Two lines in the listing below mark the span: one contains "const rings = stations.map(([z, inX, inY])" and one contains "add(model, 'base', new". Reproduce both of them and everything between, exactly.

_RECORDS FOR PROCESSING:_
BEGIN
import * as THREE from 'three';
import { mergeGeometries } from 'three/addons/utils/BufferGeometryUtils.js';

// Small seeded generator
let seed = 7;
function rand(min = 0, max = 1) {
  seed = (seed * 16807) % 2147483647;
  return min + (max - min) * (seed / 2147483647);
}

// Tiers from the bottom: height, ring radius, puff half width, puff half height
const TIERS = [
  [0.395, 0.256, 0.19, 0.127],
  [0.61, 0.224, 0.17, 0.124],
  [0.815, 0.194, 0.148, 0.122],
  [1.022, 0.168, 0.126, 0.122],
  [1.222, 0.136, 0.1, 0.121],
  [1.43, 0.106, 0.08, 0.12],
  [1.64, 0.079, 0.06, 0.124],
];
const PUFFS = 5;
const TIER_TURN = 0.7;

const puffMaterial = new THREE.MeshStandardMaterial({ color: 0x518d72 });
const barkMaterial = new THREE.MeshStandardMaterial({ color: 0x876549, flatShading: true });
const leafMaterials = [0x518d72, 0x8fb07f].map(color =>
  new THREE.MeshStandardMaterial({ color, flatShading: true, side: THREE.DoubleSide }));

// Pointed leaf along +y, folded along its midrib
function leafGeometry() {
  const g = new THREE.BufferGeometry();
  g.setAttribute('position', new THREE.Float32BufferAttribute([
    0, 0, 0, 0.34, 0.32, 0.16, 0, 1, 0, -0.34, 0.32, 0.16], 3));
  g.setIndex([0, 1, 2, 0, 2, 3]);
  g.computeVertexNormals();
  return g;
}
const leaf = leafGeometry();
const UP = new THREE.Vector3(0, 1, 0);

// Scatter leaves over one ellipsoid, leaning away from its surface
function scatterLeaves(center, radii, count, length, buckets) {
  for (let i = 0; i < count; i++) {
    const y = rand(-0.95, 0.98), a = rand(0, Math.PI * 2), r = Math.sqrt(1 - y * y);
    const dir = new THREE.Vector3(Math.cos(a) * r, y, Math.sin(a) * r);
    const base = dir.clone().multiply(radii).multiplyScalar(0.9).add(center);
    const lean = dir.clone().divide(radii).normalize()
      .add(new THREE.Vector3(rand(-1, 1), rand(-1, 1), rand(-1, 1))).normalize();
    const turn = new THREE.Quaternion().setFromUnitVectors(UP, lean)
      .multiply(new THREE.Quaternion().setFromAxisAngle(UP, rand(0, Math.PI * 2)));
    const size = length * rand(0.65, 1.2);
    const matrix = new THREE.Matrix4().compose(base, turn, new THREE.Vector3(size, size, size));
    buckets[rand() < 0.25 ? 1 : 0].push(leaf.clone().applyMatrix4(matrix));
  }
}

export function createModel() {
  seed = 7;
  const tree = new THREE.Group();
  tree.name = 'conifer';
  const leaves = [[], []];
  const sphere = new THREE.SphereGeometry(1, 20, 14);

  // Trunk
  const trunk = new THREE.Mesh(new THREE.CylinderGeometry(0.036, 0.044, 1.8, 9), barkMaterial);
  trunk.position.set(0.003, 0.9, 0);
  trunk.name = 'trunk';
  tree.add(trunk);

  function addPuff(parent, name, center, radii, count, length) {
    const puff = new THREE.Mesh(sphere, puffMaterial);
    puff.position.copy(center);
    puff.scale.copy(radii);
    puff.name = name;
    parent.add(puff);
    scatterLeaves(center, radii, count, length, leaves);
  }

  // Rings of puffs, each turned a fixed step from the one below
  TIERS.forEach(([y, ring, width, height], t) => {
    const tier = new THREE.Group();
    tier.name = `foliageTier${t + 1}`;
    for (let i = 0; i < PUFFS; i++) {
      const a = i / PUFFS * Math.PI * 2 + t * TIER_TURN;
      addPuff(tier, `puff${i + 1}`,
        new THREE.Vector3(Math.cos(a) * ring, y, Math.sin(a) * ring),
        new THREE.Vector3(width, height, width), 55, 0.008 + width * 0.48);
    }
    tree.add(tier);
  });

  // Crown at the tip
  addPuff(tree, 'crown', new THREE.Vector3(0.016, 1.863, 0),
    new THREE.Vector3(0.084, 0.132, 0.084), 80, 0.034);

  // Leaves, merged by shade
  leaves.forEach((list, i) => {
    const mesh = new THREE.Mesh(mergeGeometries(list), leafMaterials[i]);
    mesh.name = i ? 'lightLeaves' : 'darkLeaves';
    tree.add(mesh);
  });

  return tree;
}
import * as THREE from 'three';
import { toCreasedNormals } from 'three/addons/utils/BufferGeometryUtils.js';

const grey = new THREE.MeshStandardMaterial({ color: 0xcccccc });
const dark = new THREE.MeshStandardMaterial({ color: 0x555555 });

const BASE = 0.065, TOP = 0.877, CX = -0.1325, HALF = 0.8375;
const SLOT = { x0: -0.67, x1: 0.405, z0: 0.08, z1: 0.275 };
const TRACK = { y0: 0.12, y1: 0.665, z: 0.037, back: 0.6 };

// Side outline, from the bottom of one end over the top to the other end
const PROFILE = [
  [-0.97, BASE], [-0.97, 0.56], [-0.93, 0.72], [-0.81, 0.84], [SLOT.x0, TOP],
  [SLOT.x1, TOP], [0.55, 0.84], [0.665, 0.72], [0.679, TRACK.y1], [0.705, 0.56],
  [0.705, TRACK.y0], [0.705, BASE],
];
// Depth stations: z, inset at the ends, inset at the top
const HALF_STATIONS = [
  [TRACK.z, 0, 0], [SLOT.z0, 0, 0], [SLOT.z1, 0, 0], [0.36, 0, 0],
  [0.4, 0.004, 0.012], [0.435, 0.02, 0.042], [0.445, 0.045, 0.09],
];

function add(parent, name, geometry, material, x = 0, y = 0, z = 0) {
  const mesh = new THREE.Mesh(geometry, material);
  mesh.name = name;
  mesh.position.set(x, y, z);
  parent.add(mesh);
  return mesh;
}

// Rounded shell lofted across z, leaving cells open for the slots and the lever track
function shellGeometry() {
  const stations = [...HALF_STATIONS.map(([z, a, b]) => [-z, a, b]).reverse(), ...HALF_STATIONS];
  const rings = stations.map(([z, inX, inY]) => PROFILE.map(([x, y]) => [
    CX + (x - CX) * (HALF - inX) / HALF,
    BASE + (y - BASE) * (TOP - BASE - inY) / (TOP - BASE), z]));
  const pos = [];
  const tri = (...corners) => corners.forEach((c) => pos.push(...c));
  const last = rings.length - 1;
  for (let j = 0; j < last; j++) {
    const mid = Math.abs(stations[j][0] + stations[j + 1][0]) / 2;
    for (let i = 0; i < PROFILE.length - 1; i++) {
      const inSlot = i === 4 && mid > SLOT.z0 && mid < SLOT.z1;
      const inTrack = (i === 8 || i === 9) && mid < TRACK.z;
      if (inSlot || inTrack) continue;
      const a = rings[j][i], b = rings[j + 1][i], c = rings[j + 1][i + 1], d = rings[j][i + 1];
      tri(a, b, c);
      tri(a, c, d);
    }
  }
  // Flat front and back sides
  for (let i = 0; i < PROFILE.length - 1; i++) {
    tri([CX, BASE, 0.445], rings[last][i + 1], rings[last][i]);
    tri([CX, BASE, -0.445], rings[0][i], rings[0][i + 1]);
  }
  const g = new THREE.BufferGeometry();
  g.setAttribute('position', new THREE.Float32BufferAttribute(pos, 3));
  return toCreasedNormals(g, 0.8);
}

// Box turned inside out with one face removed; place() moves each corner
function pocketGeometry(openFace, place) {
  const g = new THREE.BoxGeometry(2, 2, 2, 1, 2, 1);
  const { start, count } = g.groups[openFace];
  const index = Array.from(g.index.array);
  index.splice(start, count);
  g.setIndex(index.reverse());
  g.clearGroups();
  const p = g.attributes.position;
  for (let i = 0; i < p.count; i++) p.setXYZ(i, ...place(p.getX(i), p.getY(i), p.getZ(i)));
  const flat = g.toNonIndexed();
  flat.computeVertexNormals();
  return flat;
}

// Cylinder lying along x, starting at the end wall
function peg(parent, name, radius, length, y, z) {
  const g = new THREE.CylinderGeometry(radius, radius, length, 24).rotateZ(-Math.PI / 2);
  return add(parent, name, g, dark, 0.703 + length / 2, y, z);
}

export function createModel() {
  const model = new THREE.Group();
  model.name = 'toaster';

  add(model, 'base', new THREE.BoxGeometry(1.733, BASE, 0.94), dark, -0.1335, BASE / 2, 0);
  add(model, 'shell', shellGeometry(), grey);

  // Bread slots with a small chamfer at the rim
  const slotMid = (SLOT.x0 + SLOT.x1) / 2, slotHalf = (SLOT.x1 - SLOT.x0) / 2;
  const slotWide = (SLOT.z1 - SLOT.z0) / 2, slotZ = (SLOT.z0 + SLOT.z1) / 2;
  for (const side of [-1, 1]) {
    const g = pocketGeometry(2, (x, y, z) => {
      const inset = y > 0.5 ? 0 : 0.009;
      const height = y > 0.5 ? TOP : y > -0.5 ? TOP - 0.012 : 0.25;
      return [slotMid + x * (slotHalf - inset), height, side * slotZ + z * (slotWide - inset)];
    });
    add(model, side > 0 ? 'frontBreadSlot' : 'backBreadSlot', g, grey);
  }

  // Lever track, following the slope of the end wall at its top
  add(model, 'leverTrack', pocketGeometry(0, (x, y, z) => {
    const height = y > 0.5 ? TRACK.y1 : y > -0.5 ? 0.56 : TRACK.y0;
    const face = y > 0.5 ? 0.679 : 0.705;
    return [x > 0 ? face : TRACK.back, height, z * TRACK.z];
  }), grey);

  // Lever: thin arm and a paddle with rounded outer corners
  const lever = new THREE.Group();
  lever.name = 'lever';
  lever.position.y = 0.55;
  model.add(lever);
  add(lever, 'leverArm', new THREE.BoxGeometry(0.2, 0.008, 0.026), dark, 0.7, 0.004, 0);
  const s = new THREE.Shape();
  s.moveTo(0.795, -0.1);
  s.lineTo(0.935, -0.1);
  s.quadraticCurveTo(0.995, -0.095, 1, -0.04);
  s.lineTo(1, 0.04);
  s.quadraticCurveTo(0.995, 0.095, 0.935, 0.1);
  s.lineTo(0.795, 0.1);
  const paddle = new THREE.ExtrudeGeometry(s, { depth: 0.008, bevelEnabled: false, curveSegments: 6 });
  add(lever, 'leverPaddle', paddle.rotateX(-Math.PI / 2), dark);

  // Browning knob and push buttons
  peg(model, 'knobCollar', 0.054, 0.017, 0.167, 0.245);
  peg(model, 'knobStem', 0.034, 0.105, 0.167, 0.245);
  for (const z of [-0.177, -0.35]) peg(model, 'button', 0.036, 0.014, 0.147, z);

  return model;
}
END
_RESPONSE FOR THIS EXERCISE:_
  const rings = stations.map(([z, inX, inY]) => PROFILE.map(([x, y]) => [
    CX + (x - CX) * (HALF - inX) / HALF,
    BASE + (y - BASE) * (TOP - BASE - inY) / (TOP - BASE), z]));
  const pos = [];
  const tri = (...corners) => corners.forEach((c) => pos.push(...c));
  const last = rings.length - 1;
  for (let j = 0; j < last; j++) {
    const mid = Math.abs(stations[j][0] + stations[j + 1][0]) / 2;
    for (let i = 0; i < PROFILE.length - 1; i++) {
      const inSlot = i === 4 && mid > SLOT.z0 && mid < SLOT.z1;
      const inTrack = (i === 8 || i === 9) && mid < TRACK.z;
      if (inSlot || inTrack) continue;
      const a = rings[j][i], b = rings[j + 1][i], c = rings[j + 1][i + 1], d = rings[j][i + 1];
      tri(a, b, c);
      tri(a, c, d);
    }
  }
  // Flat front and back sides
  for (let i = 0; i < PROFILE.length - 1; i++) {
    tri([CX, BASE, 0.445], rings[last][i + 1], rings[last][i]);
    tri([CX, BASE, -0.445], rings[0][i], rings[0][i + 1]);
  }
  const g = new THREE.BufferGeometry();
  g.setAttribute('position', new THREE.Float32BufferAttribute(pos, 3));
  return toCreasedNormals(g, 0.8);
}

// Box turned inside out with one face removed; place() moves each corner
function pocketGeometry(openFace, place) {
  const g = new THREE.BoxGeometry(2, 2, 2, 1, 2, 1);
  const { start, count } = g.groups[openFace];
  const index = Array.from(g.index.array);
  index.splice(start, count);
  g.setIndex(index.reverse());
  g.clearGroups();
  const p = g.attributes.position;
  for (let i = 0; i < p.count; i++) p.setXYZ(i, ...place(p.getX(i), p.getY(i), p.getZ(i)));
  const flat = g.toNonIndexed();
  flat.computeVertexNormals();
  return flat;
}

// Cylinder lying along x, starting at the end wall
function peg(parent, name, radius, length, y, z) {
  const g = new THREE.CylinderGeometry(radius, radius, length, 24).rotateZ(-Math.PI / 2);
  return add(parent, name, g, dark, 0.703 + length / 2, y, z);
}

export function createModel() {
  const model = new THREE.Group();
  model.name = 'toaster';

  add(model, 'base', new THREE.BoxGeometry(1.733, BASE, 0.94), dark, -0.1335, BASE / 2, 0);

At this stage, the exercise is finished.